- Opening Delimiter -
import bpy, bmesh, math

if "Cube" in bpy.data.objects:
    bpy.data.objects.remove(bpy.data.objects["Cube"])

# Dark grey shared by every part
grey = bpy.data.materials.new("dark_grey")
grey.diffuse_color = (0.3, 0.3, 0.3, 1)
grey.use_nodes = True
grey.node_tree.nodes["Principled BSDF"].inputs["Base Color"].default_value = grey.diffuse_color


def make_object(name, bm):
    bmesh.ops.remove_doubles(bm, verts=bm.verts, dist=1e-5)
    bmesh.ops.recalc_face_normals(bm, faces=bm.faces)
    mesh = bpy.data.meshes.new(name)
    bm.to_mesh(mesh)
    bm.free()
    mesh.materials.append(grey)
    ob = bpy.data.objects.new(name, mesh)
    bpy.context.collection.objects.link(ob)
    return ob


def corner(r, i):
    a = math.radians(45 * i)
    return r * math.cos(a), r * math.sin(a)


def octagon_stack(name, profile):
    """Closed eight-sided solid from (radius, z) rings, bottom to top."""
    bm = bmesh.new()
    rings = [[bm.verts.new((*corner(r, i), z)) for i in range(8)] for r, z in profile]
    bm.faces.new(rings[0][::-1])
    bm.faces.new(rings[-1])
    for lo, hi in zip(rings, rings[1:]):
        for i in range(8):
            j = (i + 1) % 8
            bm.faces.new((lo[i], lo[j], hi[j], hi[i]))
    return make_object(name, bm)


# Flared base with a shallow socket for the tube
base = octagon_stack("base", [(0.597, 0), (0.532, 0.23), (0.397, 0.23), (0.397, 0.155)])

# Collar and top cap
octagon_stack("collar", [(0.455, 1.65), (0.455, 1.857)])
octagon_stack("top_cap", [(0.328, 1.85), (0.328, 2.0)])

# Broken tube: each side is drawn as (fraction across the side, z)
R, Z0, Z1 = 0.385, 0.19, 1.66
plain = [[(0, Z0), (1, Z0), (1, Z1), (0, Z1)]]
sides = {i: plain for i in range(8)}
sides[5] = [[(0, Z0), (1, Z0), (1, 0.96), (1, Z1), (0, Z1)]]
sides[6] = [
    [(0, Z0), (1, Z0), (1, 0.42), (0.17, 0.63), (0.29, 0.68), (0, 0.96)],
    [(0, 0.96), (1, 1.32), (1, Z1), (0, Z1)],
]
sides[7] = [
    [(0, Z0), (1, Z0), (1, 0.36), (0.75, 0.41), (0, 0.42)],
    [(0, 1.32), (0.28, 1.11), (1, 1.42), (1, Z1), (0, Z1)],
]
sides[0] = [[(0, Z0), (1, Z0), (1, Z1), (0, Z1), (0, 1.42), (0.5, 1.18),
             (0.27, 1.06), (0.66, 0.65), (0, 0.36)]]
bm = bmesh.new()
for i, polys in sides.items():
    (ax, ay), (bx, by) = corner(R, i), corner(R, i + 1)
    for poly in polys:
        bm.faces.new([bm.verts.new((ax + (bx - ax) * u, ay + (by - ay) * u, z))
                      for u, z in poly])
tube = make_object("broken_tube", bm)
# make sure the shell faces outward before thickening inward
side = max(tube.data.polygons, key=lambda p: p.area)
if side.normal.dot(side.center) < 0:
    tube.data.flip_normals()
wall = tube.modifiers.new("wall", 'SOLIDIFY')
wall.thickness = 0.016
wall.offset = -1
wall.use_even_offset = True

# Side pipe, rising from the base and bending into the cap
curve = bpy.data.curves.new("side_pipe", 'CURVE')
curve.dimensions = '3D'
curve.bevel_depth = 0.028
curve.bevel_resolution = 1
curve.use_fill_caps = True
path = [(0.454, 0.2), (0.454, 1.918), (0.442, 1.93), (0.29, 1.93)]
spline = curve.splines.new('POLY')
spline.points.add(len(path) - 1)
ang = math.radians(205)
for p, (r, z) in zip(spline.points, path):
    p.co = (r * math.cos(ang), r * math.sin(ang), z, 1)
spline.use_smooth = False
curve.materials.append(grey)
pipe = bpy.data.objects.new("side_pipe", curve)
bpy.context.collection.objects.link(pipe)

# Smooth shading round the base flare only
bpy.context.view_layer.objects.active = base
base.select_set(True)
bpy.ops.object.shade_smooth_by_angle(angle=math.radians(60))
- Closing Delimiter -
* [WHAT THIS TASK INVOLVES]
Every line of the listing should be repeated exactly.

* [OUTPUT FOR THIS TASK]
import bpy, bmesh, math

if "Cube" in bpy.data.objects:
    bpy.data.objects.remove(bpy.data.objects["Cube"])

# Dark grey shared by every part
grey = bpy.data.materials.new("dark_grey")
grey.diffuse_color = (0.3, 0.3, 0.3, 1)
grey.use_nodes = True
grey.node_tree.nodes["Principled BSDF"].inputs["Base Color"].default_value = grey.diffuse_color


def make_object(name, bm):
    bmesh.ops.remove_doubles(bm, verts=bm.verts, dist=1e-5)
    bmesh.ops.recalc_face_normals(bm, faces=bm.faces)
    mesh = bpy.data.meshes.new(name)
    bm.to_mesh(mesh)
    bm.free()
    mesh.materials.append(grey)
    ob = bpy.data.objects.new(name, mesh)
    bpy.context.collection.objects.link(ob)
    return ob


def corner(r, i):
    a = math.radians(45 * i)
    return r * math.cos(a), r * math.sin(a)


def octagon_stack(name, profile):
    """Closed eight-sided solid from (radius, z) rings, bottom to top."""
    bm = bmesh.new()
    rings = [[bm.verts.new((*corner(r, i), z)) for i in range(8)] for r, z in profile]
    bm.faces.new(rings[0][::-1])
    bm.faces.new(rings[-1])
    for lo, hi in zip(rings, rings[1:]):
        for i in range(8):
            j = (i + 1) % 8
            bm.faces.new((lo[i], lo[j], hi[j], hi[i]))
    return make_object(name, bm)


# Flared base with a shallow socket for the tube
base = octagon_stack("base", [(0.597, 0), (0.532, 0.23), (0.397, 0.23), (0.397, 0.155)])

# Collar and top cap
octagon_stack("collar", [(0.455, 1.65), (0.455, 1.857)])
octagon_stack("top_cap", [(0.328, 1.85), (0.328, 2.0)])

# Broken tube: each side is drawn as (fraction across the side, z)
R, Z0, Z1 = 0.385, 0.19, 1.66
plain = [[(0, Z0), (1, Z0), (1, Z1), (0, Z1)]]
sides = {i: plain for i in range(8)}
sides[5] = [[(0, Z0), (1, Z0), (1, 0.96), (1, Z1), (0, Z1)]]
sides[6] = [
    [(0, Z0), (1, Z0), (1, 0.42), (0.17, 0.63), (0.29, 0.68), (0, 0.96)],
    [(0, 0.96), (1, 1.32), (1, Z1), (0, Z1)],
]
sides[7] = [
    [(0, Z0), (1, Z0), (1, 0.36), (0.75, 0.41), (0, 0.42)],
    [(0, 1.32), (0.28, 1.11), (1, 1.42), (1, Z1), (0, Z1)],
]
sides[0] = [[(0, Z0), (1, Z0), (1, Z1), (0, Z1), (0, 1.42), (0.5, 1.18),
             (0.27, 1.06), (0.66, 0.65), (0, 0.36)]]
bm = bmesh.new()
for i, polys in sides.items():
    (ax, ay), (bx, by) = corner(R, i), corner(R, i + 1)
    for poly in polys:
        bm.faces.new([bm.verts.new((ax + (bx - ax) * u, ay + (by - ay) * u, z))
                      for u, z in poly])
tube = make_object("broken_tube", bm)
# make sure the shell faces outward before thickening inward
side = max(tube.data.polygons, key=lambda p: p.area)
if side.normal.dot(side.center) < 0:
    tube.data.flip_normals()
wall = tube.modifiers.new("wall", 'SOLIDIFY')
wall.thickness = 0.016
wall.offset = -1
wall.use_even_offset = True

# Side pipe, rising from the base and bending into the cap
curve = bpy.data.curves.new("side_pipe", 'CURVE')
curve.dimensions = '3D'
curve.bevel_depth = 0.028
curve.bevel_resolution = 1
curve.use_fill_caps = True
path = [(0.454, 0.2), (0.454, 1.918), (0.442, 1.93), (0.29, 1.93)]
spline = curve.splines.new('POLY')
spline.points.add(len(path) - 1)
ang = math.radians(205)
for p, (r, z) in zip(spline.points, path):
    p.co = (r * math.cos(ang), r * math.sin(ang), z, 1)
spline.use_smooth = False
curve.materials.append(grey)
pipe = bpy.data.objects.new("side_pipe", curve)
bpy.context.collection.objects.link(pipe)

# Smooth shading round the base flare only
bpy.context.view_layer.objects.active = base
base.select_set(True)
bpy.ops.object.shade_smooth_by_angle(angle=math.radians(60))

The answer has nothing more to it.